Leona Lewis – Spirit
J Records (4/8/08)
By now, you’ve heard the comparisons to Whitney and Mariah, and as Leona Lewis soars as the newest pop diva of 2008, I think those comparisons are justifiable. Plus, Lewis could be working towards a first-name basis with America, now, as the heavy promotions are paying off. Amid reasons to be impressed and to take notice, currently Leona is the first British female artist ever to debut at #1, the first British artist ever to have her first album debut at #1, and has contributed to the biggest digital-album sales week ever for a new artist.
Her lead-off single, “Bleeding Love”, co-written and produced by OneRepublic frontman Ryan “Alias” Tedder has been dominating the UK charts, and has been quickly approaching the platinum mark. This is the song that is making Leona a household name, showcasing her voice that has the capacity to thrill and move music lovers in ways no one has in years. “Better in Time” continues to march in the Mariah-meets-Alicia-Keys styling, as Leona sings about overcoming the odds to to recover from a tough breakup. “I Will Be”, which has the Celine-Dion-meets-LeAnn-Rimes-type pop quality to it, could easily be a huge country crossover hit if Leona wanted to strip it down to an acoustic version.
“I’m You” integrates experimental pop and R&B beats, making a track reminiscent of Toni Braxton. “Misses Glass” could and should be elevated to the techno charts with some serious remixes because it has huge crossover potential, while Leona is at her invincible best when she builds up ballads like “Angel” (one of the strongest tracks on Spirit), about recognizing the love between two people that touches the heavens. However, as much of a great vocal champion that she is, she should not have sung “The First Time Ever I Saw Your Face”, as it really doesn’t match any of the strong momentum of the album.
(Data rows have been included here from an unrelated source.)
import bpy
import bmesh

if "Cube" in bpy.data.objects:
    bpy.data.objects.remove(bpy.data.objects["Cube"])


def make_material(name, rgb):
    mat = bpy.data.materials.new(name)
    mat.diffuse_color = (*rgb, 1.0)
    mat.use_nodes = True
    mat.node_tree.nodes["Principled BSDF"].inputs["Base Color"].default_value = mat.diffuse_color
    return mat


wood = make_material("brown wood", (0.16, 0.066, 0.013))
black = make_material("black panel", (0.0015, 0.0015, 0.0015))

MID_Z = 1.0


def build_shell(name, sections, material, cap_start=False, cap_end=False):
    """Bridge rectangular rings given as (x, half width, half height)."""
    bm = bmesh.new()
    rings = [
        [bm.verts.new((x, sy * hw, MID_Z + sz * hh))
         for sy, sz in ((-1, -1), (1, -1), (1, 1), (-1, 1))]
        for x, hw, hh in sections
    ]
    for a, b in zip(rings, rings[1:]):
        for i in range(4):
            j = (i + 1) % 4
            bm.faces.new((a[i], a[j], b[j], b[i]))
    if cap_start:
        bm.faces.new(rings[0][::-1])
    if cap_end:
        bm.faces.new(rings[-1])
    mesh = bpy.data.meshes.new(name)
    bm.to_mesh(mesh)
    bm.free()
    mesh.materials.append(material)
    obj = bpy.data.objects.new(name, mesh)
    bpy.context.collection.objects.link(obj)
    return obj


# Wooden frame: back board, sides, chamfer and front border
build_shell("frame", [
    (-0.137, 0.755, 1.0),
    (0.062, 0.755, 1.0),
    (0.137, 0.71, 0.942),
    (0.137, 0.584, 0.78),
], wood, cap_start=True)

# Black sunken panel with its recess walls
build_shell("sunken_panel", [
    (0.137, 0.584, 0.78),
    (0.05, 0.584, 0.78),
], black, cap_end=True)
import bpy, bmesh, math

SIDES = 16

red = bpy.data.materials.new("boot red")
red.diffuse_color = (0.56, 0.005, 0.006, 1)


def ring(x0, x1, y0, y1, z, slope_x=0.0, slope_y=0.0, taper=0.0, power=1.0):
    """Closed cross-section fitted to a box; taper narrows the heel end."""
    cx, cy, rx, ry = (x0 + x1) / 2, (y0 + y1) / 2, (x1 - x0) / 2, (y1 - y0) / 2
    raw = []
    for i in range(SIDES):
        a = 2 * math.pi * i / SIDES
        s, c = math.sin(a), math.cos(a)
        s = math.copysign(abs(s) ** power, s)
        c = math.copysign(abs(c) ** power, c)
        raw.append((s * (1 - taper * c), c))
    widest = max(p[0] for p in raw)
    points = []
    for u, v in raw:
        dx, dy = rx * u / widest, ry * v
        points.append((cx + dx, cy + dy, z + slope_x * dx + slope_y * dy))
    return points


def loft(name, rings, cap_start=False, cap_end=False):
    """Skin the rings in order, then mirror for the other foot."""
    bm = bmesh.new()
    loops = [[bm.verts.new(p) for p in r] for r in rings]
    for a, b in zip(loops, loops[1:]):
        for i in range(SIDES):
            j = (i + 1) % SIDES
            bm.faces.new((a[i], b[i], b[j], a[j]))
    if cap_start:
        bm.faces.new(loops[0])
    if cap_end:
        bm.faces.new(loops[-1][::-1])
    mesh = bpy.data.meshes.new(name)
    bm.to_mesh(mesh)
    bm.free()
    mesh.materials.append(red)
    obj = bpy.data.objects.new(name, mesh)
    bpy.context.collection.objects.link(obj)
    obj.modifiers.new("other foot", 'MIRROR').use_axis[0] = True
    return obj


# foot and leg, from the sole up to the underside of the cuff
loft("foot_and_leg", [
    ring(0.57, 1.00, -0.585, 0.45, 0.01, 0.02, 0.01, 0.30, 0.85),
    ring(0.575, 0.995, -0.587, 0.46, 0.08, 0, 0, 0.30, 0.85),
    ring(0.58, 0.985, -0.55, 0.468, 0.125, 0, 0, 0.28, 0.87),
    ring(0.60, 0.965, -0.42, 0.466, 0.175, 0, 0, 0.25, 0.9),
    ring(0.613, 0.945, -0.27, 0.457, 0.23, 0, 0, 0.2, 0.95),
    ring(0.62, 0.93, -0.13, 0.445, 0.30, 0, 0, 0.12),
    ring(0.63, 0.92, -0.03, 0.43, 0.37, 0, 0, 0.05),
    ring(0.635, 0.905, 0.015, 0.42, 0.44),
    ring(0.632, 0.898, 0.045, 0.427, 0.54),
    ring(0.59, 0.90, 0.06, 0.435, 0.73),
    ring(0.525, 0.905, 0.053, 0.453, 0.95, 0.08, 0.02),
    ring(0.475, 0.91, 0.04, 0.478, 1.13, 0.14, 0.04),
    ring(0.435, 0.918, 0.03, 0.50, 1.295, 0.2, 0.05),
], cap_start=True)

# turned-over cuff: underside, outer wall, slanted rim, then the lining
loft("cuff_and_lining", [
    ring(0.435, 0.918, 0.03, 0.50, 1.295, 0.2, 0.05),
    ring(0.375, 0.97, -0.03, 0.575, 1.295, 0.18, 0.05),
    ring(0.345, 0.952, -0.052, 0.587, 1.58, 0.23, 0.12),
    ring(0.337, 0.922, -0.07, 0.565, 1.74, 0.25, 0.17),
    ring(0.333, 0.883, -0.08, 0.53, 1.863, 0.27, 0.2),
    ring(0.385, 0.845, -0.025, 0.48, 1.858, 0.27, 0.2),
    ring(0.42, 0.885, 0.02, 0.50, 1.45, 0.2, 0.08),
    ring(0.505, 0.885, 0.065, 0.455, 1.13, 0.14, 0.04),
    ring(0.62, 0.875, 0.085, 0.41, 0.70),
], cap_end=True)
Leona can sing anything extremely well, but this song should be done as a pre-warmup for her vocals before the show because it just drags without the gravitas of the rest of the set.
“Yesterday” is pretty, uncomplicated and flows well, and again, is another song that could be stripped to an acoustic version successfully. “Whatever It Takes” is poised to be a R&B/pop hit, focusing on self-reliant strength and overcoming adversity, as Leona sings with believability that there is no stopping her. “Take a Bow” is the R&B-dominant track and as I believe she could pull off a heavier R&B sound if she wanted, there is no limit to her talent.
The US release of Spirit also includes two bonus tracks, “Footprints in the Sand” and “Here I Am”—the latter showcasing the reason why Leona Lewis is worlds apart from most of the American pop artists on the charts in the last ten years. She is believably human, making the listener feel what she’s feeling as she’s delivering the goods, with a uniquely exceptional vocal range. Believe the hype, Leona Lewis really is worthy of all the buzz.
Tags: Alicia Keys, Leona Lewis, Mariah Carey, Whitney Houston